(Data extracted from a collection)
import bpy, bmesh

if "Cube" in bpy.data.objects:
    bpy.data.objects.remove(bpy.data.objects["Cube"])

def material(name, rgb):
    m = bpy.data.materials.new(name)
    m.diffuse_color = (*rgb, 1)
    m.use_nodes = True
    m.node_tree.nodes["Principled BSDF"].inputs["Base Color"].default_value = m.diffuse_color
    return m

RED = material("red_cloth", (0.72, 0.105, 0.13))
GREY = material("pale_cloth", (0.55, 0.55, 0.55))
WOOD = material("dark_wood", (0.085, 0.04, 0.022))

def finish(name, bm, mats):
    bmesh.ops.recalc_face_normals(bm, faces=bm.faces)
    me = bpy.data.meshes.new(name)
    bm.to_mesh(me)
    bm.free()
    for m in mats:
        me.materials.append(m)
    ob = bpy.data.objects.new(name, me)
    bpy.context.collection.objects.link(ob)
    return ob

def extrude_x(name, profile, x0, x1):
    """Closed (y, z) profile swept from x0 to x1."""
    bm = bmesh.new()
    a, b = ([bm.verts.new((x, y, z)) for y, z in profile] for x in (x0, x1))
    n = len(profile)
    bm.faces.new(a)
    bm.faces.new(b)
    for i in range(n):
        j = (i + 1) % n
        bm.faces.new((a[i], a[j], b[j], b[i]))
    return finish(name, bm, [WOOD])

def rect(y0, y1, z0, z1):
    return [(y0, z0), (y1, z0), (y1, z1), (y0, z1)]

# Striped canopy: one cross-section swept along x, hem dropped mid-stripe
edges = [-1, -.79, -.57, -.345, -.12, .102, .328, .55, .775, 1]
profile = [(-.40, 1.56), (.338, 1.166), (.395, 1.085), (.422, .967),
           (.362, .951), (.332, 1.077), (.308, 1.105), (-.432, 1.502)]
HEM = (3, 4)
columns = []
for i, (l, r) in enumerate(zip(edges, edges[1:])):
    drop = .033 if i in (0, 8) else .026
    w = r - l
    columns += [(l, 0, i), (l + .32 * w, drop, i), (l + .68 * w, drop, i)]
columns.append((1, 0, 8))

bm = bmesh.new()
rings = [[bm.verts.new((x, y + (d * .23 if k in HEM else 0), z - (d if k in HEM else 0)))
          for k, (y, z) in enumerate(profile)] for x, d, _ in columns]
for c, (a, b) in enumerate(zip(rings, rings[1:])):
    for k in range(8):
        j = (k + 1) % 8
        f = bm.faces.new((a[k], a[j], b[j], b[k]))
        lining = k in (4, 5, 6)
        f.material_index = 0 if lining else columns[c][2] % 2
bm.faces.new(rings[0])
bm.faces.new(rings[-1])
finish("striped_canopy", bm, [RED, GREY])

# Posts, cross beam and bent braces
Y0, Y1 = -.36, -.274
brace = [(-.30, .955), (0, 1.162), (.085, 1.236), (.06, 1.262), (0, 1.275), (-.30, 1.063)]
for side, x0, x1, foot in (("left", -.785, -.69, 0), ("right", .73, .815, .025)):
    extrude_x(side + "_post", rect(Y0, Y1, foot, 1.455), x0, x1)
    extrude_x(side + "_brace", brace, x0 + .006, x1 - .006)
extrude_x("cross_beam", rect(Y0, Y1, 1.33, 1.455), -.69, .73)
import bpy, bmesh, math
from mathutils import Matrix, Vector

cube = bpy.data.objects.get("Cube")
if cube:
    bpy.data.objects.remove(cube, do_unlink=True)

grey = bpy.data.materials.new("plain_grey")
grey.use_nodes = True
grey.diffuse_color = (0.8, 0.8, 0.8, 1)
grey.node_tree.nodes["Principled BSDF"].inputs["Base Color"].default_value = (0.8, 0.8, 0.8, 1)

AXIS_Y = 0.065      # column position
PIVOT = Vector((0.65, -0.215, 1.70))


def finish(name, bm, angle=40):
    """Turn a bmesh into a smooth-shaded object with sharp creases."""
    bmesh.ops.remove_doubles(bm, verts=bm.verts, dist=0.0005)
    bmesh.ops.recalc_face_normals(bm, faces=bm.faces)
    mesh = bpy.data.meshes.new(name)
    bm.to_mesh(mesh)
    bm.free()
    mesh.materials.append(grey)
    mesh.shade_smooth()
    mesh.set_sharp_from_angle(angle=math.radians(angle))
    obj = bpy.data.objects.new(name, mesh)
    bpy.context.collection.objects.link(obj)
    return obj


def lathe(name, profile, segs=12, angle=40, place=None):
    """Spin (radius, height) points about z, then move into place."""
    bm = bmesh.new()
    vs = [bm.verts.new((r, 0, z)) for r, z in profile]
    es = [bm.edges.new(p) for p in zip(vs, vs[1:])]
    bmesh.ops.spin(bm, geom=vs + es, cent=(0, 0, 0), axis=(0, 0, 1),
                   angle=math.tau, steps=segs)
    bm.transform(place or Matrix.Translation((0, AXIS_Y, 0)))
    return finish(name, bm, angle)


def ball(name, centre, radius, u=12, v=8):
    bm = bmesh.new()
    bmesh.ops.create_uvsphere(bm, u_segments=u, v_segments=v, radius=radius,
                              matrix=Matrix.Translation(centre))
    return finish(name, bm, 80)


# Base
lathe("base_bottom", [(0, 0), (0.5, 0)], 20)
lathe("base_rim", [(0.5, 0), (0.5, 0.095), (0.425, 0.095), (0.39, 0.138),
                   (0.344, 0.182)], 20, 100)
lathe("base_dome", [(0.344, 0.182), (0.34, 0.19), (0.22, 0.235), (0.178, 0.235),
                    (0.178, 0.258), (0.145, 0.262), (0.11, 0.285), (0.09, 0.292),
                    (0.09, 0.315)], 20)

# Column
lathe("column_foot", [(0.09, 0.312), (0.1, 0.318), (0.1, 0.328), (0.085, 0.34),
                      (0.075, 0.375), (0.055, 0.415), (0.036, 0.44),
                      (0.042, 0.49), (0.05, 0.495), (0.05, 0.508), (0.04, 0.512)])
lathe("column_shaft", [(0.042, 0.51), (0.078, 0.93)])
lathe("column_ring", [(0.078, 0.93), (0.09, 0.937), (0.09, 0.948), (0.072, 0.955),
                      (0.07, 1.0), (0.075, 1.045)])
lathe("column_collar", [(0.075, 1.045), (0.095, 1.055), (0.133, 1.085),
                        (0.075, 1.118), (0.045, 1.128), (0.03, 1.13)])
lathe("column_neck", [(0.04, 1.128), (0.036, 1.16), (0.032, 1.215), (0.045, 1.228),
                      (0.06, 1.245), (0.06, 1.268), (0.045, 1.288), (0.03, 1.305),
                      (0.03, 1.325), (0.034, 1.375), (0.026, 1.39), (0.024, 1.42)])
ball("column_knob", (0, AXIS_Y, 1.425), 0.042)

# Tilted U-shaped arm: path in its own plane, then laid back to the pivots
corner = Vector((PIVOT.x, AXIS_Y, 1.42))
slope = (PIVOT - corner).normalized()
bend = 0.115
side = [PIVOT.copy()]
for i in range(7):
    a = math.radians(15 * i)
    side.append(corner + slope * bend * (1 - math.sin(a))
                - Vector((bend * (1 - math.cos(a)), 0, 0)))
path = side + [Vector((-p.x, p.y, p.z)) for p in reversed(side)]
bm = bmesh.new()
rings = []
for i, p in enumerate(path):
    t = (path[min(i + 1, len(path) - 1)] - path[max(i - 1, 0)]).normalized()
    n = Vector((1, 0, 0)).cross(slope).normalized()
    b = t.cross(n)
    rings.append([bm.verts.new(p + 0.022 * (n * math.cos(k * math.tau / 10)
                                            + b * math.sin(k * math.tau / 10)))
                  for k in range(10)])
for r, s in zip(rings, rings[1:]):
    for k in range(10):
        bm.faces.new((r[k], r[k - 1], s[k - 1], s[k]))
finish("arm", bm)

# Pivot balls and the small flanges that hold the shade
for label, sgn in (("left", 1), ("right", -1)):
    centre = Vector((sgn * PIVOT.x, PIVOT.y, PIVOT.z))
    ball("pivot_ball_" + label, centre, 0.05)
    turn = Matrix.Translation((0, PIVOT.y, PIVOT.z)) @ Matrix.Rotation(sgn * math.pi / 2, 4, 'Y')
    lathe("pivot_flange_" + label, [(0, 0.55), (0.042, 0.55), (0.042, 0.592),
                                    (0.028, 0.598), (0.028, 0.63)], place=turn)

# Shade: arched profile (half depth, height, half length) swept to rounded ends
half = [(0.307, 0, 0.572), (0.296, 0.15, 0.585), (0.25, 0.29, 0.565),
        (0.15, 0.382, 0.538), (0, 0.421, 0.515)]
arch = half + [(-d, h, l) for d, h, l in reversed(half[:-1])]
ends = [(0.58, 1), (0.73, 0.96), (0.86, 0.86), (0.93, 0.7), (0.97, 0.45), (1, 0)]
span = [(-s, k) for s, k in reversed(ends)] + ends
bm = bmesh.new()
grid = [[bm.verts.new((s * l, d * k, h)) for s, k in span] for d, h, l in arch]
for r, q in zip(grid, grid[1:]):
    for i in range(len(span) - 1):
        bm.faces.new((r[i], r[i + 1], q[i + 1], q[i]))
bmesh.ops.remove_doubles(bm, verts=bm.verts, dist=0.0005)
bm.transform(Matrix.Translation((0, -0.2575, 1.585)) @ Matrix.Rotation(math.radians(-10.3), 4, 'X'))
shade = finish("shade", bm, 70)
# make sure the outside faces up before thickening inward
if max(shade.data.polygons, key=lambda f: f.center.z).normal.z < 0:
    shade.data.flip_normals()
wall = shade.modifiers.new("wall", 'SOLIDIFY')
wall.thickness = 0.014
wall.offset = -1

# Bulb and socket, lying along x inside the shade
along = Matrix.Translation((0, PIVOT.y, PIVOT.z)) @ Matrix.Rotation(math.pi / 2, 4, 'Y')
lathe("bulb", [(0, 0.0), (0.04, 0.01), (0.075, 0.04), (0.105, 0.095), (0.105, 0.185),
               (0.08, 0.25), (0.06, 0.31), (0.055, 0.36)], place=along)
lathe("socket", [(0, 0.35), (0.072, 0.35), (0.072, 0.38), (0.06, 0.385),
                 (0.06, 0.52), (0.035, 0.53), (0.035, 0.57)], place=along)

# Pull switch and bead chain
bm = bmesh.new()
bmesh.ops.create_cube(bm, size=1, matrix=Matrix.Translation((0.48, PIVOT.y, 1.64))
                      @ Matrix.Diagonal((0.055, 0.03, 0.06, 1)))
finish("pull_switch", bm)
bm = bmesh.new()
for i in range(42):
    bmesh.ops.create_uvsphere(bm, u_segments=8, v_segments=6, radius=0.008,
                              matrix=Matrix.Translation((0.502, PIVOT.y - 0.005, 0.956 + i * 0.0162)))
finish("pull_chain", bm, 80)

(WHAT IS EXPECTED)
Within the data above, the span starting at the line containing "slope = (PIVOT - corner).normalized()" and ending at the line containing "for i, p in" is to be retyped exactly, with no other lines.

(WRITTEN SOLUTION)
slope = (PIVOT - corner).normalized()
bend = 0.115
side = [PIVOT.copy()]
for i in range(7):
    a = math.radians(15 * i)
    side.append(corner + slope * bend * (1 - math.sin(a))
                - Vector((bend * (1 - math.cos(a)), 0, 0)))
path = side + [Vector((-p.x, p.y, p.z)) for p in reversed(side)]
bm = bmesh.new()
rings = []
for i, p in enumerate(path):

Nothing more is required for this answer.